• _ACTION ITEM_
Each line of the data below that carries the word "True" needs to be copied.

MATERIAL PROVIDED below:

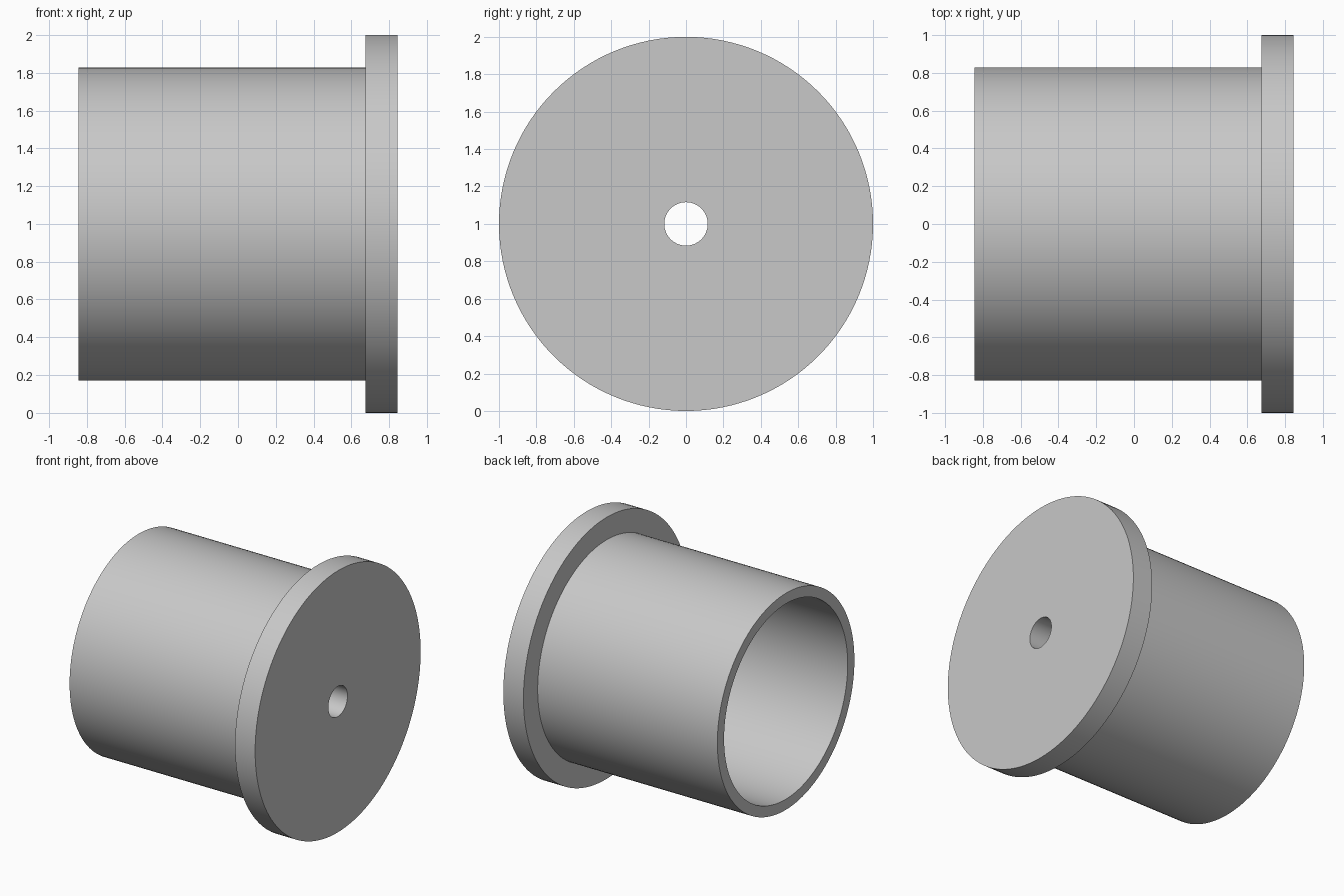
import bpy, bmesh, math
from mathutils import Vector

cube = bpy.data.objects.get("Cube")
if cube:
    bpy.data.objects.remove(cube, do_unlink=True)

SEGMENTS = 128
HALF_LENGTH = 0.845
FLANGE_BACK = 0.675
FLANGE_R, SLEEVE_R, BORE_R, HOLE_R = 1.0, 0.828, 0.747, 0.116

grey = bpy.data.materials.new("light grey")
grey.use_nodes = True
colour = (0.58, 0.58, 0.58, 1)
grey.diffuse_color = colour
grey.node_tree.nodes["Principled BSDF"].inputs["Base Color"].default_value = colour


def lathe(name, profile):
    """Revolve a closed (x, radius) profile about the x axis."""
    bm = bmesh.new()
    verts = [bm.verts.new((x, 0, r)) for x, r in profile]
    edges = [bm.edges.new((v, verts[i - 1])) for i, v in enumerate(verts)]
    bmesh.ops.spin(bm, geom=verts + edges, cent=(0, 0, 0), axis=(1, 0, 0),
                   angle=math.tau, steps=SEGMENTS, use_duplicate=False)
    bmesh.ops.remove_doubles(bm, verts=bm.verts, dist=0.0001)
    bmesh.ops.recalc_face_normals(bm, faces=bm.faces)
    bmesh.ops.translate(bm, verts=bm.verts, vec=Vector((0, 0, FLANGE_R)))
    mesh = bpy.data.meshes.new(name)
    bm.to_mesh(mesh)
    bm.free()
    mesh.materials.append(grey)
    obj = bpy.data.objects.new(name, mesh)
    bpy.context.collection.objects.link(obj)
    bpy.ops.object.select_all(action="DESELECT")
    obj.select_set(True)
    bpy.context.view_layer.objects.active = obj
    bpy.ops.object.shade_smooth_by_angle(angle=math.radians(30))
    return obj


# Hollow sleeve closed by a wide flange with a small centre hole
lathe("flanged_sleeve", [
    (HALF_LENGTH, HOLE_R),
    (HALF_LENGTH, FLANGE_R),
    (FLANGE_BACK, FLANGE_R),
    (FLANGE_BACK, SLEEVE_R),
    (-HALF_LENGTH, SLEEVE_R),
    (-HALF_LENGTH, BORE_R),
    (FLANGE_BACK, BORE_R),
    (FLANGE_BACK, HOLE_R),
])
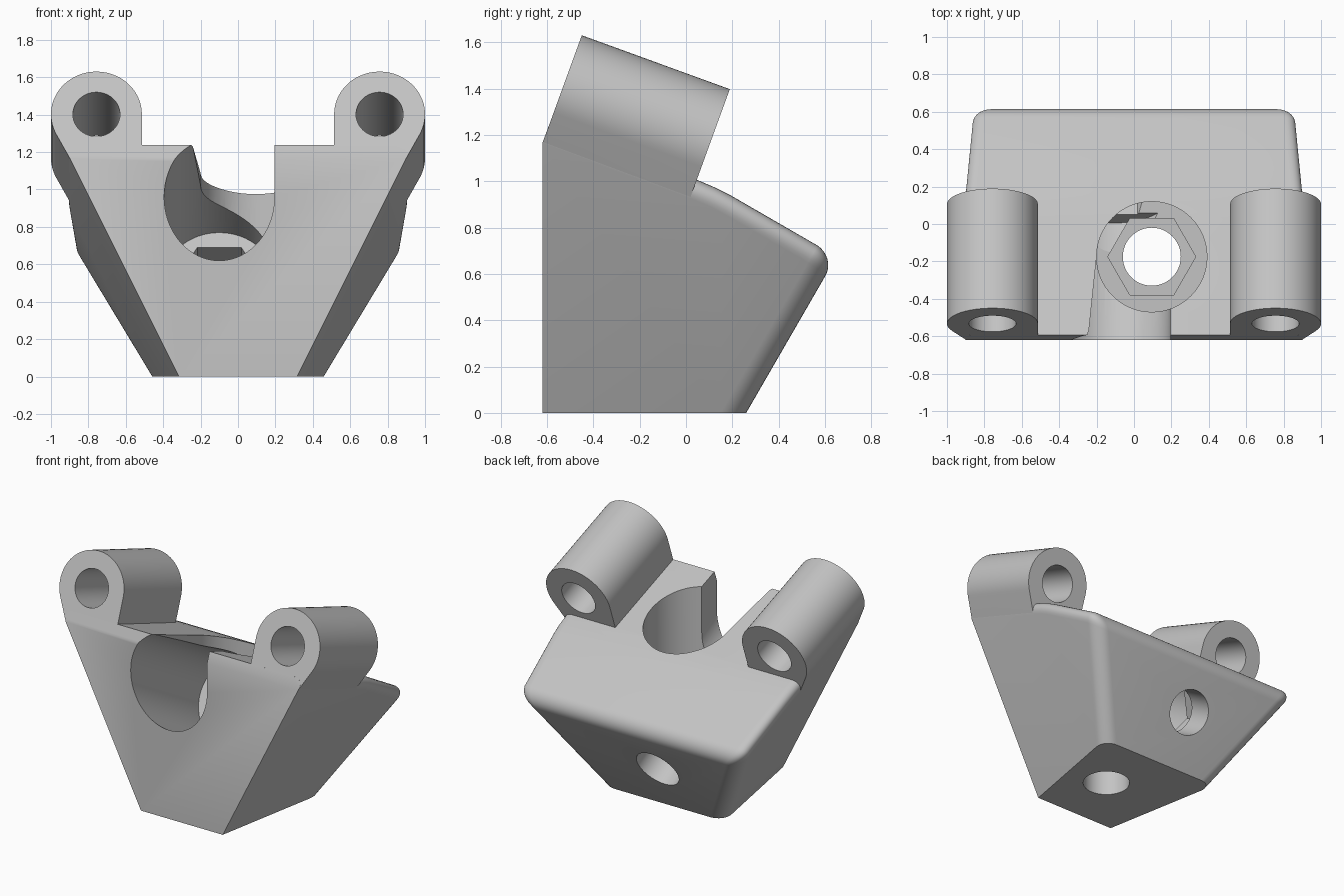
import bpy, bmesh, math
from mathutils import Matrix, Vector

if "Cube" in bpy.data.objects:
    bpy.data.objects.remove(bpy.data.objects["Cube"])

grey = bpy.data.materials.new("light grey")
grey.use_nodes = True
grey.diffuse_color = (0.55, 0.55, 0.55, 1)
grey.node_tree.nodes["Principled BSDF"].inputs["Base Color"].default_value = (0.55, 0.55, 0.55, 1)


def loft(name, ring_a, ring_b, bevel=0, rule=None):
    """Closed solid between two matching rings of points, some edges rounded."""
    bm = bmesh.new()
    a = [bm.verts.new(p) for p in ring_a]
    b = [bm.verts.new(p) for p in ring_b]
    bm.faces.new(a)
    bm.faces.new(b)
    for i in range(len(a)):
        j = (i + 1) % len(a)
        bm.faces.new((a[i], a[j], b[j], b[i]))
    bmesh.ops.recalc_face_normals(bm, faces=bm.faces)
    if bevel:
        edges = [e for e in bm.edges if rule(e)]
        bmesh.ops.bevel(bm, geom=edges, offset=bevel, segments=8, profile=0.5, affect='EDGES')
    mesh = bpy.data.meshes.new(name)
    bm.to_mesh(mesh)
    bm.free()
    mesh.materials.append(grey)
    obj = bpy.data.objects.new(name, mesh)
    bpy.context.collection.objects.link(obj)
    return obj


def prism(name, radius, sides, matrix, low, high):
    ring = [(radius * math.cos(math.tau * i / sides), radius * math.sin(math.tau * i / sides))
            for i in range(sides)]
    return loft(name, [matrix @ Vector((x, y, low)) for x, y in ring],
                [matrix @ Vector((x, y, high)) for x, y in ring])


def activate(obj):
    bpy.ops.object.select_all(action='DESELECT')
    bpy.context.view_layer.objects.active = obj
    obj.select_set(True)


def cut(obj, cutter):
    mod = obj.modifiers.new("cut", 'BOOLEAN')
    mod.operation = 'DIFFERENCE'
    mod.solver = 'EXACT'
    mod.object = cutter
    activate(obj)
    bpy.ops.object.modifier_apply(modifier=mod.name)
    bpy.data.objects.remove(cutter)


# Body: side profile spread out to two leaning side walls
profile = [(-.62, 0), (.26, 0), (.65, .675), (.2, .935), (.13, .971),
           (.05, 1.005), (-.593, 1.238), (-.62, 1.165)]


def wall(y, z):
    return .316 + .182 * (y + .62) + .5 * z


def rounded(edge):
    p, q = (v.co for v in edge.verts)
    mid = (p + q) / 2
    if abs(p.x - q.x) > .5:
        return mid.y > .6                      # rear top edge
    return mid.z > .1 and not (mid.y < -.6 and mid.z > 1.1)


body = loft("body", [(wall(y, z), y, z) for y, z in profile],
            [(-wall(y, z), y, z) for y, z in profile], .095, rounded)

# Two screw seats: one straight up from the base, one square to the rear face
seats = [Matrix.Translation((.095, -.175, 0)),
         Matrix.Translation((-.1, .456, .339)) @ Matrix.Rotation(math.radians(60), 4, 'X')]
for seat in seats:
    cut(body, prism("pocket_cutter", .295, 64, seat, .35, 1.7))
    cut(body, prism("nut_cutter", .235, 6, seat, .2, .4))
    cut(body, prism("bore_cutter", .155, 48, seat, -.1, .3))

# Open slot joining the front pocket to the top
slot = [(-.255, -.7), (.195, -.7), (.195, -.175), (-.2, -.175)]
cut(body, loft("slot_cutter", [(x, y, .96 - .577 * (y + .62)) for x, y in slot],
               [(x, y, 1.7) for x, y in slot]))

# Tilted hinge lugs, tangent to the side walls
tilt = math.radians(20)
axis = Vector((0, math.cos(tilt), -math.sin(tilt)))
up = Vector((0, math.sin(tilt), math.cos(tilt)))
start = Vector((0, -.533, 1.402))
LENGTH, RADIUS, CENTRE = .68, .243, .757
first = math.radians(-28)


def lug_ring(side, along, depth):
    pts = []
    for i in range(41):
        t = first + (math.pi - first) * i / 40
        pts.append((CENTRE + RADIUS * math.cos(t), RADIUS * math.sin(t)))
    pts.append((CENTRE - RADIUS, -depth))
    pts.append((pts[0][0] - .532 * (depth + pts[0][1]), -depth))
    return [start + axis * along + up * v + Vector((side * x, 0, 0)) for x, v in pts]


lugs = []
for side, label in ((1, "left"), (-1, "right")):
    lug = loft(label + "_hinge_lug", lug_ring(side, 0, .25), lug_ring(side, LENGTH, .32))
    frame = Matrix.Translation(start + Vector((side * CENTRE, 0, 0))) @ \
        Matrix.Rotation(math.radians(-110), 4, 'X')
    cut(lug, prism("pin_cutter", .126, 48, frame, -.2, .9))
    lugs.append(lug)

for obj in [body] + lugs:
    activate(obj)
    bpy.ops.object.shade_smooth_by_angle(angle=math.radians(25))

End of MATERIAL PROVIDED.
MATERIAL PROVIDED below:

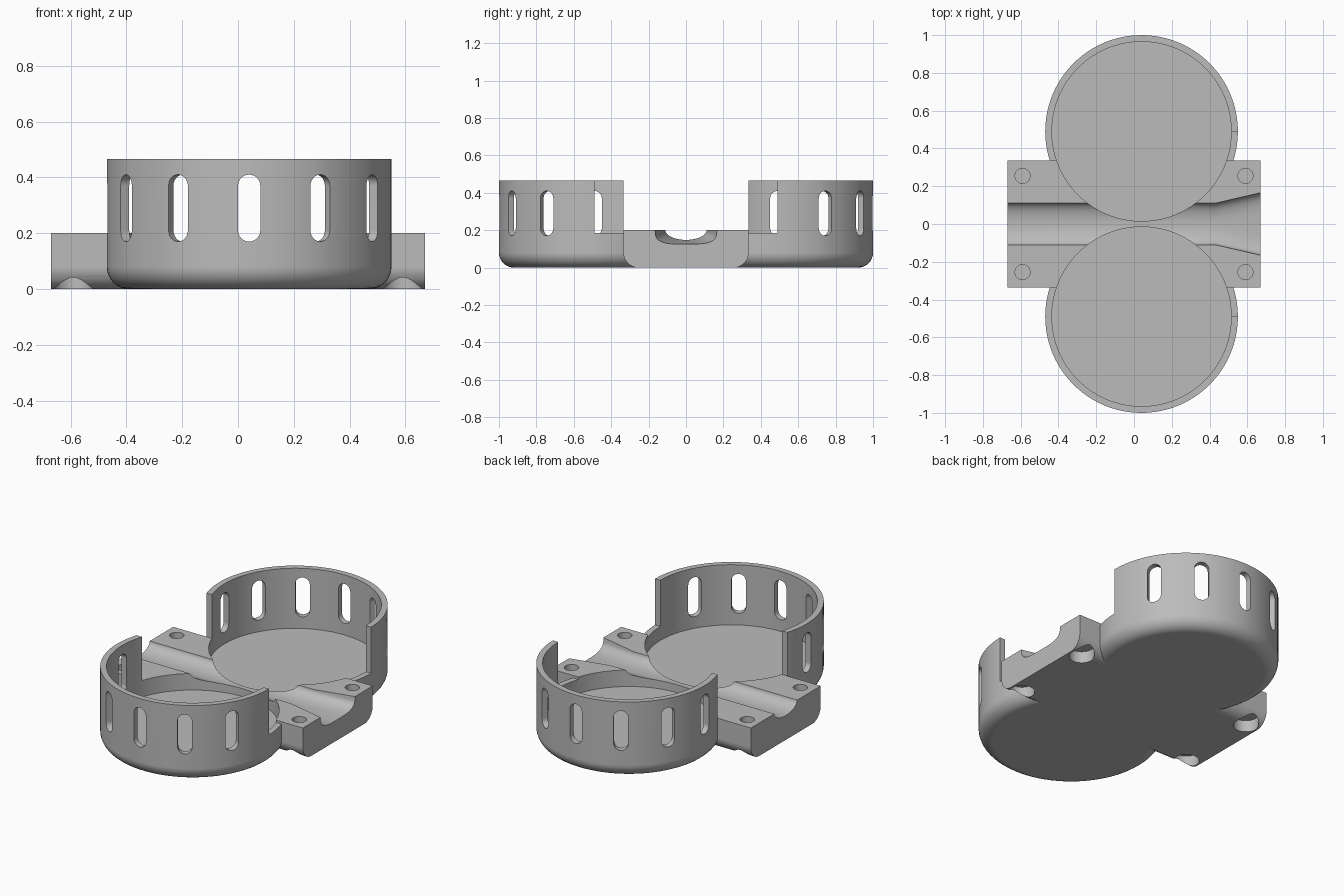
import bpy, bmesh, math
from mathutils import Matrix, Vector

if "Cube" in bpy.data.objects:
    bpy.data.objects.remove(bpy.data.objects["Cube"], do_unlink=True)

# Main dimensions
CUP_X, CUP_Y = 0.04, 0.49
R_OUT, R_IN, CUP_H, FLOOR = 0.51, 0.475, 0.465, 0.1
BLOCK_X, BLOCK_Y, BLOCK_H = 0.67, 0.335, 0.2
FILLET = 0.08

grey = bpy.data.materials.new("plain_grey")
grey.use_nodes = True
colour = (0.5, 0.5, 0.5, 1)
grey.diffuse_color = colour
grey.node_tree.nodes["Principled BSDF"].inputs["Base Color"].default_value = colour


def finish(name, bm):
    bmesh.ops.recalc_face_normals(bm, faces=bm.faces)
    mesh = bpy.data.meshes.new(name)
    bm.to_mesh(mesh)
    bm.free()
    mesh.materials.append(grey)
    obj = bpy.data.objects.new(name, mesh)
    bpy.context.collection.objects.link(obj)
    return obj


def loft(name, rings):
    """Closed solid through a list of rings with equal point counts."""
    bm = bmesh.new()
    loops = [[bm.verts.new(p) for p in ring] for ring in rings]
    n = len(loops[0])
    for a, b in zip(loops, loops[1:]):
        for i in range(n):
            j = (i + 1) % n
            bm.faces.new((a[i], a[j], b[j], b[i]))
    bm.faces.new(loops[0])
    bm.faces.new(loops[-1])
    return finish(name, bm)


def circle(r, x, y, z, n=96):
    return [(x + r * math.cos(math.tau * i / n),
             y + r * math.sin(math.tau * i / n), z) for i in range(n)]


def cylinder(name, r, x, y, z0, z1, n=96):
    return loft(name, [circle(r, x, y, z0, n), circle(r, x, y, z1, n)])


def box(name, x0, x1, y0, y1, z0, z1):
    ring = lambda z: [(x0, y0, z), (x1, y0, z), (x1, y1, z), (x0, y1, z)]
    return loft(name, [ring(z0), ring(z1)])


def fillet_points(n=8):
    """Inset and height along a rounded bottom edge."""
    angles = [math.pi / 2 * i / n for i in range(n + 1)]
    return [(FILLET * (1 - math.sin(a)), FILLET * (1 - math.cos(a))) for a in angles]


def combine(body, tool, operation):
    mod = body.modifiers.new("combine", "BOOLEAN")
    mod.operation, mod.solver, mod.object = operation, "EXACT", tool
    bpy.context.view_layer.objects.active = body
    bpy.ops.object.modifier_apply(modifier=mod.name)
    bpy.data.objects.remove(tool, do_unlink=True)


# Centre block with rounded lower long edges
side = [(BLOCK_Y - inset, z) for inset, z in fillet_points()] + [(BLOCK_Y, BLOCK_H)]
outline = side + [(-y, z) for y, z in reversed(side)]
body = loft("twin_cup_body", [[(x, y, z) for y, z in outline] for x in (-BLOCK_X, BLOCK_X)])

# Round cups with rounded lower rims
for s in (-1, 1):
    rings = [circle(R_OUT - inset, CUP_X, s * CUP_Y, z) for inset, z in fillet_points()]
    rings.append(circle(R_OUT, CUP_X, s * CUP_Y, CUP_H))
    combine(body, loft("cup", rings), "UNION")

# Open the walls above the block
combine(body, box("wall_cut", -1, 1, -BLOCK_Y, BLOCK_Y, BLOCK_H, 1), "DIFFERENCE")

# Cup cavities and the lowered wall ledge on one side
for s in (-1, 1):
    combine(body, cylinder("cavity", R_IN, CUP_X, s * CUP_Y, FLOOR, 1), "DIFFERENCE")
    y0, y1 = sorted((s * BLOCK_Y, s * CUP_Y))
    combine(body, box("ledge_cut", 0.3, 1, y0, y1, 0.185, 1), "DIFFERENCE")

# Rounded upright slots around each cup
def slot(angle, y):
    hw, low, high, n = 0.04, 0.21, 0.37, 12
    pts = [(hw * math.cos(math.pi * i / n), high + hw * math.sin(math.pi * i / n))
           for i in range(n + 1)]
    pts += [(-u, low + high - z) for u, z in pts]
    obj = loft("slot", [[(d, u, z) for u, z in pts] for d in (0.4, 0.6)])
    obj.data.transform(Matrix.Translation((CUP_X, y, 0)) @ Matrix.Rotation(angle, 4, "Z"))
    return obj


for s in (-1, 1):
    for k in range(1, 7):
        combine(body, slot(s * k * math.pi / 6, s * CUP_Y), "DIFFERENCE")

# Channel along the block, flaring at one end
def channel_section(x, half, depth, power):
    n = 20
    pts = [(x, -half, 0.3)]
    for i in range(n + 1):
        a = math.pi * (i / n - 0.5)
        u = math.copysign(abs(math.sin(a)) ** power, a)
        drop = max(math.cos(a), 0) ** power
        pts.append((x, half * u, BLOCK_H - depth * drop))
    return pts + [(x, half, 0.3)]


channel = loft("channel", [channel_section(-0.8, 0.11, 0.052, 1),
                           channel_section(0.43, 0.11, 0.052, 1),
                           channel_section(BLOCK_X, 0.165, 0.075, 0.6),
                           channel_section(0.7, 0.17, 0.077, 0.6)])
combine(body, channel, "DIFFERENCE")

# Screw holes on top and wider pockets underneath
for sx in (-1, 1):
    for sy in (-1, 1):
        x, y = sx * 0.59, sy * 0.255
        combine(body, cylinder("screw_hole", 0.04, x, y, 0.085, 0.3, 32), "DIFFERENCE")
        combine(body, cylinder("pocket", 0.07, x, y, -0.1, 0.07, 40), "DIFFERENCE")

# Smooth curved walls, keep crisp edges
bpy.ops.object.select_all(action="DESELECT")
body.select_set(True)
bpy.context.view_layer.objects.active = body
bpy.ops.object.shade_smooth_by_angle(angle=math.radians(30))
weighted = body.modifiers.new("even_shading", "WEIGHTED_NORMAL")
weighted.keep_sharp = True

End of MATERIAL PROVIDED.

• _TASK OUTPUT_
    bpy.data.objects.remove(cube, do_unlink=True)
grey.use_nodes = True
    obj.select_set(True)
grey.use_nodes = True
    obj.select_set(True)
    bpy.data.objects.remove(bpy.data.objects["Cube"], do_unlink=True)
grey.use_nodes = True
    bpy.data.objects.remove(tool, do_unlink=True)
body.select_set(True)
weighted.keep_sharp = True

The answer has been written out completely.